Required action> Return every line from the one with "import random" through the one with "stone.use_nodes = True", inclusive, exactly as it appears below.

Recorded data>
────────────────

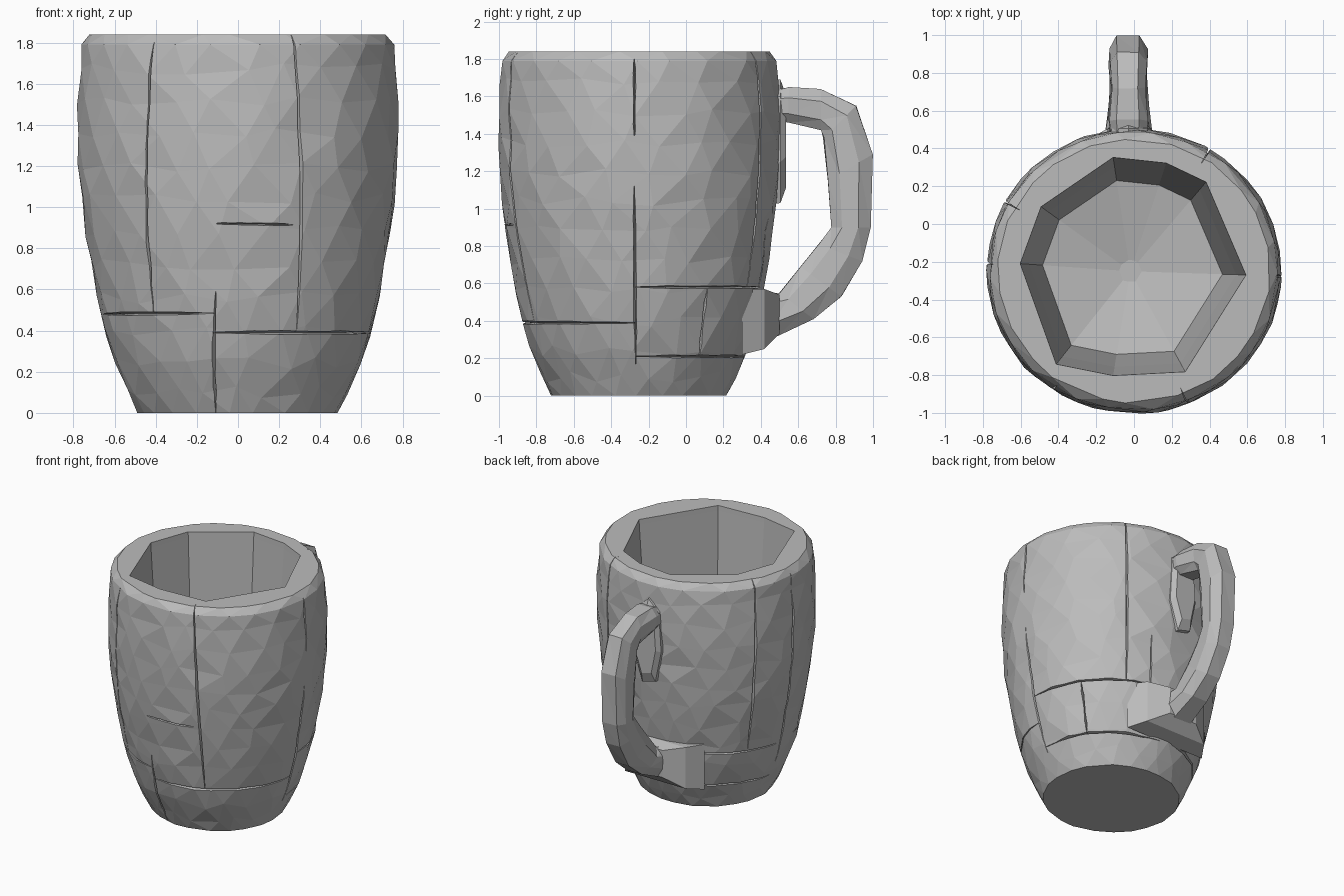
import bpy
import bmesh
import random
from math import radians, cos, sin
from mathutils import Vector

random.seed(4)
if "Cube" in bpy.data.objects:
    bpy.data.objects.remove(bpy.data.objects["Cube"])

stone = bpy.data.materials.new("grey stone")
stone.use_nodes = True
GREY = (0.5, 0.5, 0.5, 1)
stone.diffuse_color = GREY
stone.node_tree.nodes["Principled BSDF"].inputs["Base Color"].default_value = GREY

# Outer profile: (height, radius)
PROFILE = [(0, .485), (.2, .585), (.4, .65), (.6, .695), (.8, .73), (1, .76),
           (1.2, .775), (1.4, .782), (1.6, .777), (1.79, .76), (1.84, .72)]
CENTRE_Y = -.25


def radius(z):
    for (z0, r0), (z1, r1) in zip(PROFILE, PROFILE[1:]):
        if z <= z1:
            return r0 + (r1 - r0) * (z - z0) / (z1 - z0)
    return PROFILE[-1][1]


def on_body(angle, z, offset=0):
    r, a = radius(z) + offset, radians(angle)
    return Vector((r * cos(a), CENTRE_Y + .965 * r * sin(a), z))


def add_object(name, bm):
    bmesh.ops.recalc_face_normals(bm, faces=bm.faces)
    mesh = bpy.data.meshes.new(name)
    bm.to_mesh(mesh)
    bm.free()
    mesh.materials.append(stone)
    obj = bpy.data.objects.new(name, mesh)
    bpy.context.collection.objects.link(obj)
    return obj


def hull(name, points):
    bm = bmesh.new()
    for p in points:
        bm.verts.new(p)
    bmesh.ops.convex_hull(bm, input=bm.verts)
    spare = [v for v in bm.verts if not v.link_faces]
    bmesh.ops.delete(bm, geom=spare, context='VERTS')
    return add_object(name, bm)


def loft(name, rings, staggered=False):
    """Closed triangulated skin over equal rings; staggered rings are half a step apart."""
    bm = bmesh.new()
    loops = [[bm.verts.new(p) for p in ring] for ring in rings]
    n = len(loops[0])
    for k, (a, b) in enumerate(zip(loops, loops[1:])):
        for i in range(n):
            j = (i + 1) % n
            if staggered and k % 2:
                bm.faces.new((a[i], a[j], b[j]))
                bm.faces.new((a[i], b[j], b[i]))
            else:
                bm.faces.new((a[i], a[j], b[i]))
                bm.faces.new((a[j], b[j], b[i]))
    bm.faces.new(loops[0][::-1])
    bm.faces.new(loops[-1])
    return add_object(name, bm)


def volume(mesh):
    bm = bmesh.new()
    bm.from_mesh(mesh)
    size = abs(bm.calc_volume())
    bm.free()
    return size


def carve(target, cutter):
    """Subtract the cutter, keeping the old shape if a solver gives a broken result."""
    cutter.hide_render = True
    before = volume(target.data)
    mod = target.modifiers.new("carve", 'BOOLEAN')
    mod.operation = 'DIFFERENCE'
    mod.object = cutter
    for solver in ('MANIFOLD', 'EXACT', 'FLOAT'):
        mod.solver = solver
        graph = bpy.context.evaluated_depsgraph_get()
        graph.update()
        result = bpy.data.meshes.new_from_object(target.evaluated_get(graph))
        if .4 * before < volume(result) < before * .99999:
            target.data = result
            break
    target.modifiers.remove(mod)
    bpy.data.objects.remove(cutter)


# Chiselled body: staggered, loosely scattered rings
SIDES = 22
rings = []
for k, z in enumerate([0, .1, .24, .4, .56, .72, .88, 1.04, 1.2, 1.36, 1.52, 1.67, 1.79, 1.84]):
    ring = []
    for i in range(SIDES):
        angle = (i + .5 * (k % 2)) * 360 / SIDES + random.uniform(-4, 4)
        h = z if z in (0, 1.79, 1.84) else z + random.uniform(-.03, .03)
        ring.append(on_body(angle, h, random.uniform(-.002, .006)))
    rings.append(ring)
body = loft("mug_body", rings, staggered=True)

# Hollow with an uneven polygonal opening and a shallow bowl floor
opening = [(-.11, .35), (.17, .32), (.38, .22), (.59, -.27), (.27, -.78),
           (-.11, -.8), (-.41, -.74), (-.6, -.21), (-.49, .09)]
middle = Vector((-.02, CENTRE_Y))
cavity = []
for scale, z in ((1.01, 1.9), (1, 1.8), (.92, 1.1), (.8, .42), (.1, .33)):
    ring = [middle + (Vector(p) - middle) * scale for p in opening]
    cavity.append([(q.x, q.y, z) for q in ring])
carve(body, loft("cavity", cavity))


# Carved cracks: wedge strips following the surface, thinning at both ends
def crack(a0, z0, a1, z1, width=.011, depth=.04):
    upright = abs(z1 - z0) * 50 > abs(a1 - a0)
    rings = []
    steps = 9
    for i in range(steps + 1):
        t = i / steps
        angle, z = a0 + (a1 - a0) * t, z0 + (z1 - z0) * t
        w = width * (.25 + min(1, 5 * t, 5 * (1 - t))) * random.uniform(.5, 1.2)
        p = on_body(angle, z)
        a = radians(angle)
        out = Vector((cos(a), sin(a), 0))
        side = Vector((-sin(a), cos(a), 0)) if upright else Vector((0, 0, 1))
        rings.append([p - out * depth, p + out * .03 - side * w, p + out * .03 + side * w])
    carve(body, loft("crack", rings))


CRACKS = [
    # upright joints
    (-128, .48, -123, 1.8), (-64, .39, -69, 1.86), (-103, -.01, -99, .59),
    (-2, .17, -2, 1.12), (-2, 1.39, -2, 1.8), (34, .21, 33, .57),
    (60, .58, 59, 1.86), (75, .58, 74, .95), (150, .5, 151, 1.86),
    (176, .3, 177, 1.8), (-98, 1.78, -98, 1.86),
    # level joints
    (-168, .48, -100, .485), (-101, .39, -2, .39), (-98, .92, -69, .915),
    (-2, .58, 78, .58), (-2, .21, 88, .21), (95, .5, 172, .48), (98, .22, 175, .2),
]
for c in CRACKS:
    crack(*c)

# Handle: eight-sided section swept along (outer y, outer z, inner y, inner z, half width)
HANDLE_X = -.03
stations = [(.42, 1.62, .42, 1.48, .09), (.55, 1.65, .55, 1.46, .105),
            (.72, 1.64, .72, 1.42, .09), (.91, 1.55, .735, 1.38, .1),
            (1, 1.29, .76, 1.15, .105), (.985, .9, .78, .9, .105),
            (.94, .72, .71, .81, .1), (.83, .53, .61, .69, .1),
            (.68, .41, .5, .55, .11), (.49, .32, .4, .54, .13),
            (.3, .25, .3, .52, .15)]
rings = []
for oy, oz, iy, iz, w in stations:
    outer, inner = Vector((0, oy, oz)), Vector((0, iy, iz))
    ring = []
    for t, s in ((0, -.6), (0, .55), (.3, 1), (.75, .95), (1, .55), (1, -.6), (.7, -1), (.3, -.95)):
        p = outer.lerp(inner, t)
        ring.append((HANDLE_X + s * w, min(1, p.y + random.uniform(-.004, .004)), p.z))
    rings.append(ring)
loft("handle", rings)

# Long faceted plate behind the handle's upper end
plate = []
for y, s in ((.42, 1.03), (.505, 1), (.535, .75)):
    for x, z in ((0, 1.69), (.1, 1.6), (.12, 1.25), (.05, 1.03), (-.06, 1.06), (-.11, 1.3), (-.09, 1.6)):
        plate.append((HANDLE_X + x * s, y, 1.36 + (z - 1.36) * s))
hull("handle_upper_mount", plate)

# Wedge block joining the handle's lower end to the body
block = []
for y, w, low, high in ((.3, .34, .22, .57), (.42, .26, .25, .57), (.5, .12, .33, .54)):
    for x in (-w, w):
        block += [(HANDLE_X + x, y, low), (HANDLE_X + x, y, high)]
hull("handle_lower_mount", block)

────────────────

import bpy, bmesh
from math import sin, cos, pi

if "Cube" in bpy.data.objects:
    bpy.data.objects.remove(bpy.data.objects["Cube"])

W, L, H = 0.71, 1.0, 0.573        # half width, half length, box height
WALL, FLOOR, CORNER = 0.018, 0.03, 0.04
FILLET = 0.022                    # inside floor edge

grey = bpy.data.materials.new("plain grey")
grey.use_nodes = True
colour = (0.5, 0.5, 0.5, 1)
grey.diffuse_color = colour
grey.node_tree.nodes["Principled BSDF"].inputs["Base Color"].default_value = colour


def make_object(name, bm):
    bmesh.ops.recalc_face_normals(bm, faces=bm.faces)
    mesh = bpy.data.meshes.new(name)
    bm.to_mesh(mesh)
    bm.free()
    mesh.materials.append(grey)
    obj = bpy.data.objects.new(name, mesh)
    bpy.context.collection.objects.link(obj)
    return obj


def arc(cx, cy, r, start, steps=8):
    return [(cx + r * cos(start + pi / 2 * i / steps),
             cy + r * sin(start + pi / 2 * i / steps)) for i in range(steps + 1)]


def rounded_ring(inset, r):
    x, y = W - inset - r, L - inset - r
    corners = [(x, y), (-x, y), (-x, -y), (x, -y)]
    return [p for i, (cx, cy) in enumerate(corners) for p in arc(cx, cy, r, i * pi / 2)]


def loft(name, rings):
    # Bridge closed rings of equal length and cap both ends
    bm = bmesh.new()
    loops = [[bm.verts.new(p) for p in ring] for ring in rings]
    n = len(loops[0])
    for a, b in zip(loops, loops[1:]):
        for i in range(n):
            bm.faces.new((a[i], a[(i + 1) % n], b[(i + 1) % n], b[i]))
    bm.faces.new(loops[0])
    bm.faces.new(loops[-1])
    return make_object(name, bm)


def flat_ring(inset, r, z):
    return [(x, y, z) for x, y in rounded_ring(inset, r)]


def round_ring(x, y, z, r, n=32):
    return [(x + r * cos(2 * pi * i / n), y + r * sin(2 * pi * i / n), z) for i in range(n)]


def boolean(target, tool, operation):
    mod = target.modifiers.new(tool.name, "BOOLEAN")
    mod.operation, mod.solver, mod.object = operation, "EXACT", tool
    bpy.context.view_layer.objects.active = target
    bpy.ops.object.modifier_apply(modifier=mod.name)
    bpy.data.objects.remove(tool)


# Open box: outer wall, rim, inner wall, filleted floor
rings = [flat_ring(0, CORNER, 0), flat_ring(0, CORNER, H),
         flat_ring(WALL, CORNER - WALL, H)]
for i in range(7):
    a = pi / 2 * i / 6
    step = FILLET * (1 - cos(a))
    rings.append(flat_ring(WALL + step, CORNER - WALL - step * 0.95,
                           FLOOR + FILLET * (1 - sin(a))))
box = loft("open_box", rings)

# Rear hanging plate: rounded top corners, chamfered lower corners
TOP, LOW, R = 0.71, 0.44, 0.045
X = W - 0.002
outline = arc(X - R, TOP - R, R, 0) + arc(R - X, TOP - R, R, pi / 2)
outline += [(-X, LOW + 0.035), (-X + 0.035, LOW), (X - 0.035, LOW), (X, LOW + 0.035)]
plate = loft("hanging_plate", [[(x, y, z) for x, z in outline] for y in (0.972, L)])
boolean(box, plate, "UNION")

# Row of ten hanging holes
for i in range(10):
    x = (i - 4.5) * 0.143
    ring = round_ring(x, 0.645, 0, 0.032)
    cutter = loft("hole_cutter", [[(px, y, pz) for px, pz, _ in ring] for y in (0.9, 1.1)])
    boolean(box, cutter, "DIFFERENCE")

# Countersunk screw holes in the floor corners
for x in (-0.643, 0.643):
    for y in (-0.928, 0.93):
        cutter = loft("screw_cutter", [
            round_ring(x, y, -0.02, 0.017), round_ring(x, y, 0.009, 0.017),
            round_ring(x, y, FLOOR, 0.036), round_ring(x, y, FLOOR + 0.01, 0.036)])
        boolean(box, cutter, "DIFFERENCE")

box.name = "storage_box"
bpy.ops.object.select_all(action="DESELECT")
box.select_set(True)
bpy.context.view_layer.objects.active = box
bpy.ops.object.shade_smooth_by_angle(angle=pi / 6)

────────────────

Output for this task>
import random
from math import radians, cos, sin
from mathutils import Vector

random.seed(4)
if "Cube" in bpy.data.objects:
    bpy.data.objects.remove(bpy.data.objects["Cube"])

stone = bpy.data.materials.new("grey stone")
stone.use_nodes = True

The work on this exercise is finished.